Important problems related to the governing mechanism of flame blowoff in bluff body stabilized turbulent premixed combustion have been investigated in this dissertation. In the first part of the dissertation fundamental aspects of unforced and forced response in premixed and partially premixed fuel stratified flames encountered in low NOx gas turbine engines and afterburners are studied. Combustion in these devices presents complexities and instabilities introduced by thereto-acoustic, entropy wave and convective interactions. In this context, generalized blowoff limits and transfer functions of premixed turbulent flames under controlled acoustic perturbations and mixture gradients have been characterized. ^ The second part of the study concerns the flame dynamics of a bluff body stabilized turbulent premixed flame as it approaches lean blowoff. Experiments were performed in a laboratory scale burner as well as in a prototypical combustor with different geometries (axisymmetric and planar two dimensional), length and velocity scales. High speed chemiluminescence imaging along with simultaneous particle imaging velocimetry and OH planar laser-induced fluorescence were utilized in both these experiments for premixed propane-air flames to determine the sequence of events leading to blowoff and provide a quantitative analysis of the experimental data. It was found that near blowoff, the flame front and shear layer vortices overlap as a result of the reduced flame speed in fuel lean mixtures, to induce high local stretch rates on the flame. The high stretch rates exceeded the extinction stretch rate values instantaneously and in the mean, resulting in local flame extinction along the shear layers. Following partial or whole shear layer extinction, fresh reactants could pass through the non-reacting shear layers to react within the recirculation zone with some or all other parts of the flame extinguished. The flame kernel within the recirculation zone might survive for a few milliseconds and could reignite the shear layers such that the entire flame can be reestablished for a short period. This extinction and reignition event could happen several times before final blowoff event which occurred when the flame kernel failed to reignite the shear layers and ultimately lead to total flame extinguishment.

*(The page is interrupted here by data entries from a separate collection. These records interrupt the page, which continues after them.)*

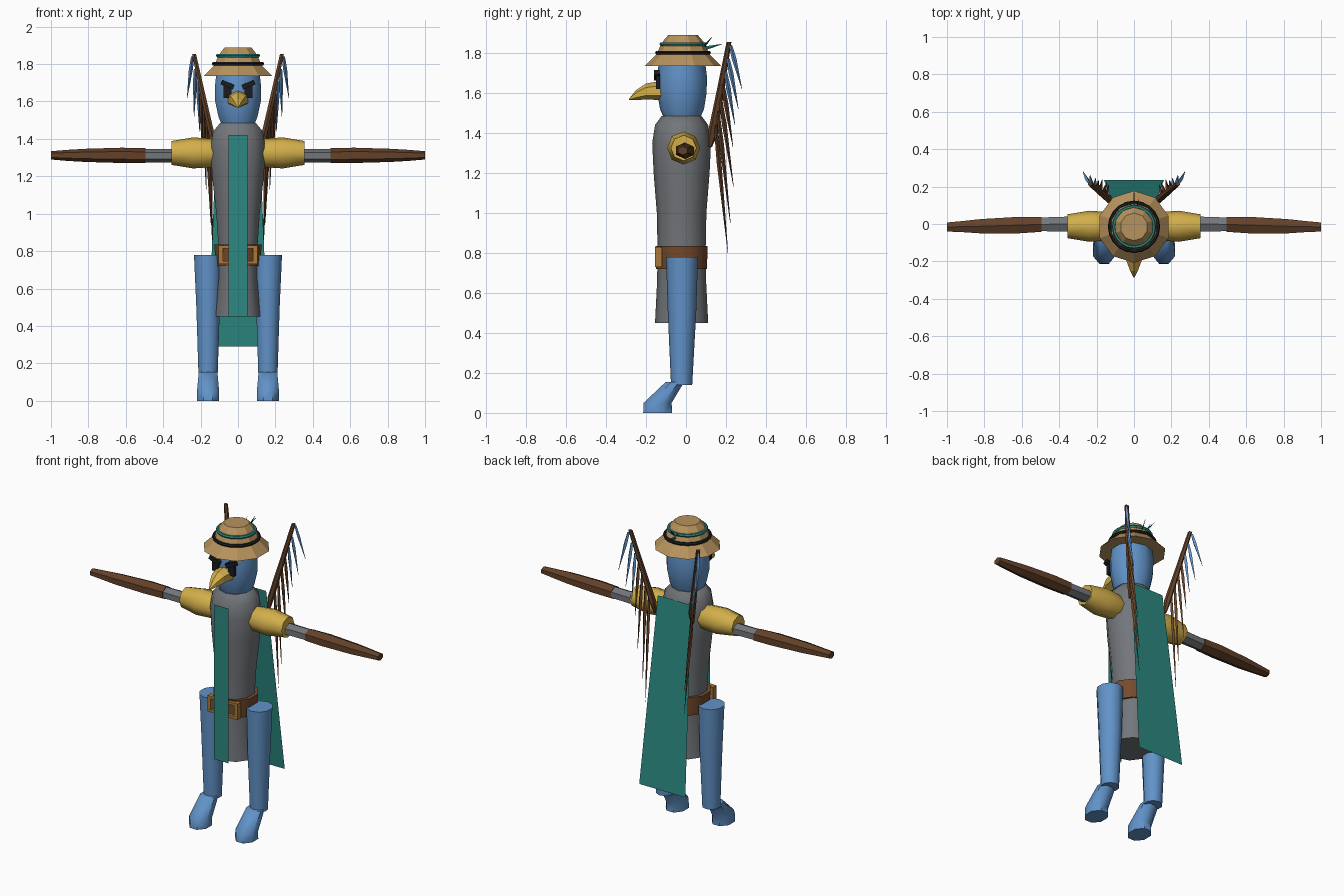
import bpy, bmesh, math
from mathutils import Vector

old = bpy.data.objects.get("Cube")
if old:
    bpy.data.objects.remove(old, do_unlink=True)


def material(name, *rgb):
    m = bpy.data.materials.new(name)
    m.use_nodes = True
    m.diffuse_color = (*rgb, 1)
    bsdf = m.node_tree.nodes["Principled BSDF"]
    bsdf.inputs["Base Color"].default_value = (*rgb, 1)
    bsdf.inputs["Roughness"].default_value = 0.8
    return m


BLUE = material("feather blue", 0.12, 0.29, 0.58)
GREY = material("tunic grey", 0.17, 0.18, 0.195)
TEAL = material("cloth teal", 0.025, 0.25, 0.22)
GOLD = material("beak yellow", 0.65, 0.43, 0.07)
TAN = material("straw tan", 0.47, 0.29, 0.11)
BROWN = material("dark brown", 0.125, 0.053, 0.022)
LEATHER = material("belt leather", 0.18, 0.07, 0.026)
BUCKLE = material("buckle brass", 0.39, 0.19, 0.045)
BLACK = material("black", 0.012, 0.012, 0.014)

# Ring planes for lofts along each axis
X, Y, Z = Vector((1, 0, 0)), Vector((0, 1, 0)), Vector((0, 0, 1))
PLANE = {"x": (Y, Z), "y": (X, Z), "z": (X, Y)}


def finish(name, bm, mat, smooth=0):
    bmesh.ops.recalc_face_normals(bm, faces=bm.faces[:])
    mesh = bpy.data.meshes.new(name)
    bm.to_mesh(mesh)
    bm.free()
    mesh.materials.append(mat)
    ob = bpy.data.objects.new(name, mesh)
    bpy.context.collection.objects.link(ob)
    if smooth:
        bpy.ops.object.select_all(action="DESELECT")
        ob.select_set(True)
        bpy.context.view_layer.objects.active = ob
        bpy.ops.object.shade_smooth_by_angle(angle=math.radians(smooth))
    return ob


def loft(name, mat, rings, axis="z", n=10, phase=90, smooth=0, side=1):
    """Skin through rings of (x, y, z, radius u, radius v), mirrored by side."""
    u, v = PLANE[axis]
    bm = bmesh.new()
    loops = []
    for x, y, z, ru, rv in rings:
        loop = []
        for i in range(n):
            a = math.radians(phase) + math.tau * i / n
            p = Vector((x, y, z)) + u * ru * math.cos(a) + v * rv * math.sin(a)
            p.x *= side
            loop.append(bm.verts.new(p))
        loops.append(loop)
    for a, b in zip(loops, loops[1:]):
        for i in range(n):
            j = (i + 1) % n
            bm.faces.new((a[i], a[j], b[j], b[i]))
    bm.faces.new(loops[0])
    bm.faces.new(loops[-1])
    return finish(name, bm, mat, smooth)


def box(name, mat, centre, size, tilt=0):
    bm = bmesh.new()
    bmesh.ops.create_cube(bm, size=1)
    bmesh.ops.scale(bm, vec=size, verts=bm.verts)
    ob = finish(name, bm, mat)
    ob.location = centre
    ob.rotation_euler.y = tilt
    return ob


def sheet(name, mat, top, bottom):
    """Flat cloth panel from (half width, y, z) at the top to the bottom."""
    bm = bmesh.new()
    corners = [(s * w, y, z) for (w, y, z), signs in
               ((top, (-1, 1)), (bottom, (1, -1))) for s in signs]
    bm.faces.new([bm.verts.new(c) for c in corners])
    return finish(name, bm, mat)


def hat_band(name, mat, z, radius):
    bpy.ops.mesh.primitive_torus_add(location=(0, -0.015, z), major_radius=radius,
                                     minor_radius=0.01, major_segments=20, minor_segments=6)
    ob = bpy.context.object
    ob.name = name
    ob.data.materials.append(mat)


# Tunic, head and belt
loft("tunic", GREY, [(0, -0.022, z, rx, ry) for z, rx, ry in (
    (0.45, 0.13, 0.133), (0.65, 0.108, 0.123), (0.8, 0.108, 0.12), (1.0, 0.122, 0.124),
    (1.2, 0.145, 0.14), (1.35, 0.155, 0.147), (1.44, 0.14, 0.133), (1.485, 0.1, 0.1))], smooth=50)
loft("head", BLUE, [(0, -0.02, z, rx, ry) for z, rx, ry in (
    (1.46, 0.085, 0.085), (1.52, 0.11, 0.11), (1.6, 0.128, 0.123),
    (1.68, 0.13, 0.125), (1.76, 0.12, 0.115))], smooth=50)
loft("belt", LEATHER, [(0, -0.022, 0.72, 0.122, 0.127), (0, -0.022, 0.835, 0.134, 0.13)], smooth=50)
for s in (-1, 1):
    box("buckle_side", BUCKLE, (s * 0.092, -0.137, 0.78), (0.022, 0.035, 0.1))
    box("buckle_rail", BUCKLE, (0, -0.145, 0.78 + s * 0.042), (0.19, 0.02, 0.016))

# Front panel and cape
sheet("front_panel", TEAL, (0.05, -0.168, 1.42), (0.05, -0.168, 0.45))
sheet("cape", TEAL, (0.115, 0.115, 1.44), (0.16, 0.235, 0.29))

# Hat
loft("hat", TAN, [(0, -0.015, z, r, r) for z, r in (
    (1.735, 0.193), (1.795, 0.132), (1.84, 0.112), (1.862, 0.098), (1.89, 0.074))])
hat_band("lower_hat_band", BLACK, 1.802, 0.13)
hat_band("upper_hat_band", TEAL, 1.845, 0.108)
for x, y, z, mat in ((0, 0.18, 1.845, TEAL), (0.025, 0.13, 1.88, BLACK), (-0.02, 0.12, 1.87, TEAL)):
    loft("hat_feather", mat, [(x * 0.5, 0.08, 1.82, 0.004, 0.012),
                              (x, y, z, 0.001, 0.001)], "y", 4)

# Beak
loft("beak", GOLD, [(0, -0.12, 1.613, 0.062, 0.048), (0, -0.2, 1.608, 0.046, 0.04),
                    (0, -0.25, 1.59, 0.024, 0.025), (0, -0.285, 1.568, 0.003, 0.003)], "y", 6)

FEATHER_TIPS = ((0.135, 0.21, 0.8), (0.145, 0.222, 0.95), (0.17, 0.238, 1.13), (0.19, 0.235, 1.33),
                (0.205, 0.245, 1.44), (0.235, 0.262, 1.52), (0.272, 0.28, 1.62))
BONE_FOOT, BONE_TIP = Vector((0.135, 0.13, 1.4)), Vector((0.235, 0.215, 1.84))

for s, side in ((1, "left_"), (-1, "right_")):
    # Eyes and angry brows
    box(side + "eye", BLACK, (s * 0.056, -0.14, 1.66), (0.042, 0.02, 0.08))
    box(side + "brow", BLACK, (s * 0.056, -0.146, 1.69), (0.072, 0.026, 0.026), -s * 0.4)

    # Arms
    loft(side + "shoulder", GOLD, [(x, -0.012, 1.325, r, r) for x, r in (
        (0.12, 0.07), (0.15, 0.077), (0.24, 0.083), (0.355, 0.064))],
        "x", 8, 90, 50, s)
    loft(side + "sleeve", GREY, [(0.34, 0, 1.31, 0.046, 0.036), (0.51, -0.002, 1.31, 0.042, 0.036)],
         "x", 6, side=s)
    loft(side + "forearm", BROWN, [(0.495, -0.002, 1.31, 0.046, 0.04), (0.62, -0.006, 1.312, 0.051, 0.041),
                                   (0.82, -0.012, 1.312, 0.044, 0.035)], "x", 6, side=s)
    loft(side + "hand", BROWN, [(0.82, -0.012, 1.312, 0.044, 0.035), (0.92, -0.014, 1.312, 0.034, 0.029),
                                (1.0, -0.016, 1.312, 0.028, 0.022)], "x", 6, side=s)

    # Legs and feet
    loft(side + "leg", BLUE, [(0.163, -0.02, 0.78, 0.076, 0.08), (0.16, -0.02, 0.5, 0.066, 0.071),
                              (0.16, -0.022, 0.14, 0.054, 0.053)], n=10, smooth=50, side=s)
    loft(side + "foot", BLUE, [(0.16, -0.142, 0, 0.064, 0.078), (0.16, -0.142, 0.05, 0.064, 0.076),
                               (0.16, -0.055, 0.155, 0.054, 0.05)], n=8, phase=22.5, smooth=50, side=s)

    # Wing bone with a fan of hanging feathers
    loft(side + "wing_bone", BROWN, [(0.13, 0.12, 1.33, 0.008, 0.01), (0.135, 0.135, 1.4, 0.018, 0.026),
                                     (0.18, 0.17, 1.6, 0.016, 0.019), (0.235, 0.215, 1.855, 0.012, 0.012)],
         n=6, side=s)
    for i, tip in enumerate(FEATHER_TIPS):
        tip = Vector(tip)
        root = BONE_FOOT.lerp(BONE_TIP, min(1, 0.1 + i * 0.15)) + Vector((0.008, 0.008, 0))
        middle = root.lerp(tip, 0.3)
        loft(f"{side}wing_feather_{i + 1}", BLUE if i > 3 else BROWN,
             [(*root, 0.008, 0.008), (*middle, 0.011, 0.012), (*tip, 0.001, 0.001)], n=4, side=s)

Strikingly similar findings in the two different experimental setups suggest the general validity of the proposed flame blowoff mechanism and its insensitivity to a particular geometry. ^ Finally, recent results from ongoing research on the mechanism of forced blowoff and an experimental study on scalar mixing in an interacting field of two successively generated counter rotating laminar line vortices at the interface of two gas streams are presented. ^